● To do: Each line of the listing that includes the string "faces" is to be identified and copied.

● Entries supplied:
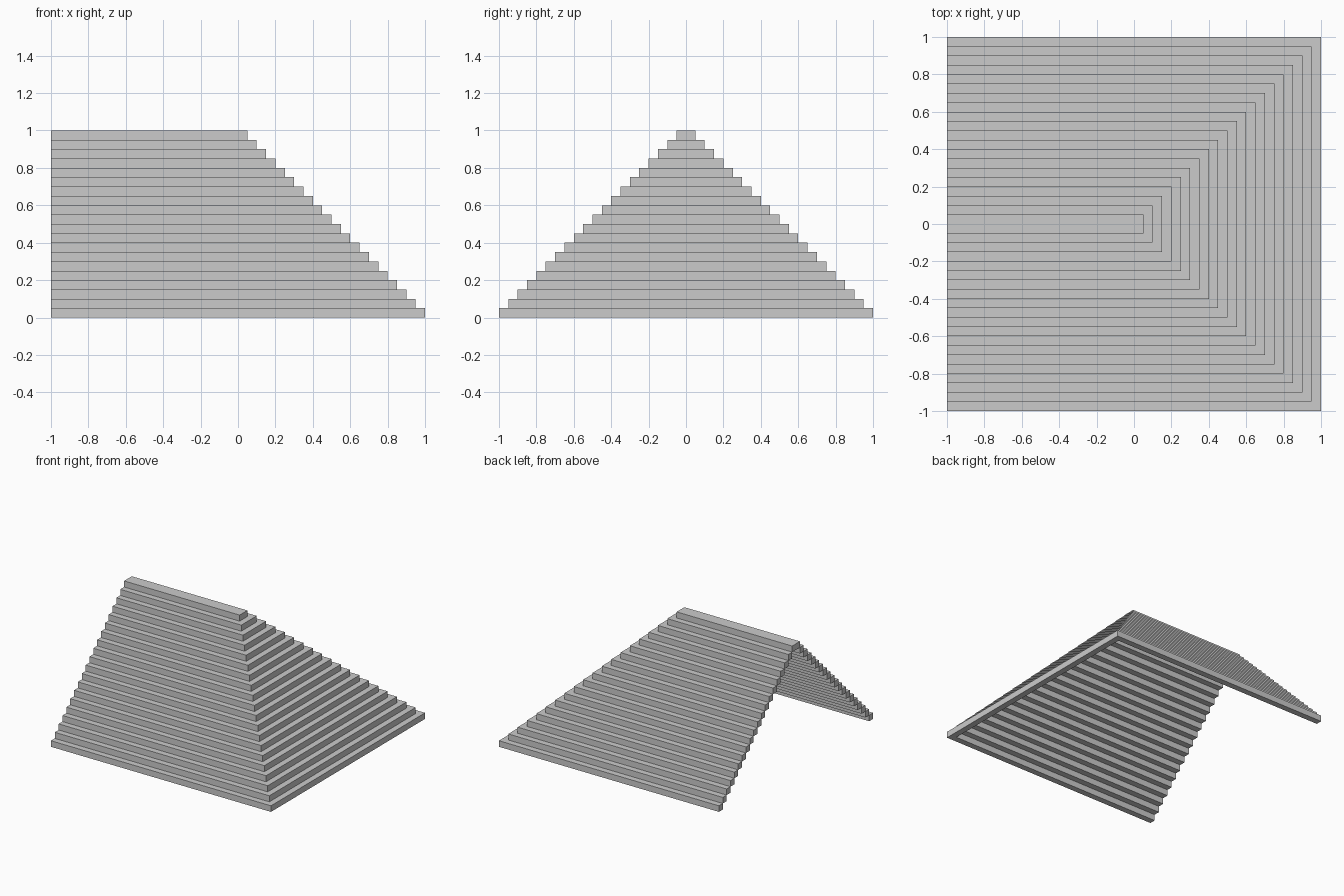
import bpy
import bmesh

if "Cube" in bpy.data.objects:
    bpy.data.objects.remove(bpy.data.objects["Cube"])

STEP = 0.05    # height and width of every course
COURSES = 20
BACK = -1.0    # open gable end


def extruded_outline(name, outline, z, height):
    """Flat outline (x, y) pulled upwards into a solid."""
    bm = bmesh.new()
    face = bm.faces.new([bm.verts.new((x, y, z)) for x, y in outline])
    top = bmesh.ops.extrude_face_region(bm, geom=[face])["geom"]
    verts = [g for g in top if isinstance(g, bmesh.types.BMVert)]
    bmesh.ops.translate(bm, verts=verts, vec=(0, 0, height))
    bmesh.ops.recalc_face_normals(bm, faces=bm.faces)
    mesh = bpy.data.meshes.new(name)
    bm.to_mesh(mesh)
    bm.free()
    obj = bpy.data.objects.new(name, mesh)
    bpy.context.collection.objects.link(obj)
    return obj


# U-shaped roof courses, each one step smaller and higher than the last
for i in range(COURSES - 1):
    outer = 1 - i * STEP
    inner = outer - STEP
    outline = [(BACK, -outer), (outer, -outer), (outer, outer), (BACK, outer),
               (BACK, inner), (inner, inner), (inner, -inner), (BACK, -inner)]
    extruded_outline(f"roof_course_{i + 1:02d}", outline, i * STEP, STEP)

# Solid ridge beam closing the top
extruded_outline("ridge_beam",
                 [(BACK, -STEP), (STEP, -STEP), (STEP, STEP), (BACK, STEP)],
                 (COURSES - 1) * STEP, STEP)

● Response box:
    face = bm.faces.new([bm.verts.new((x, y, z)) for x, y in outline])
    bmesh.ops.recalc_face_normals(bm, faces=bm.faces)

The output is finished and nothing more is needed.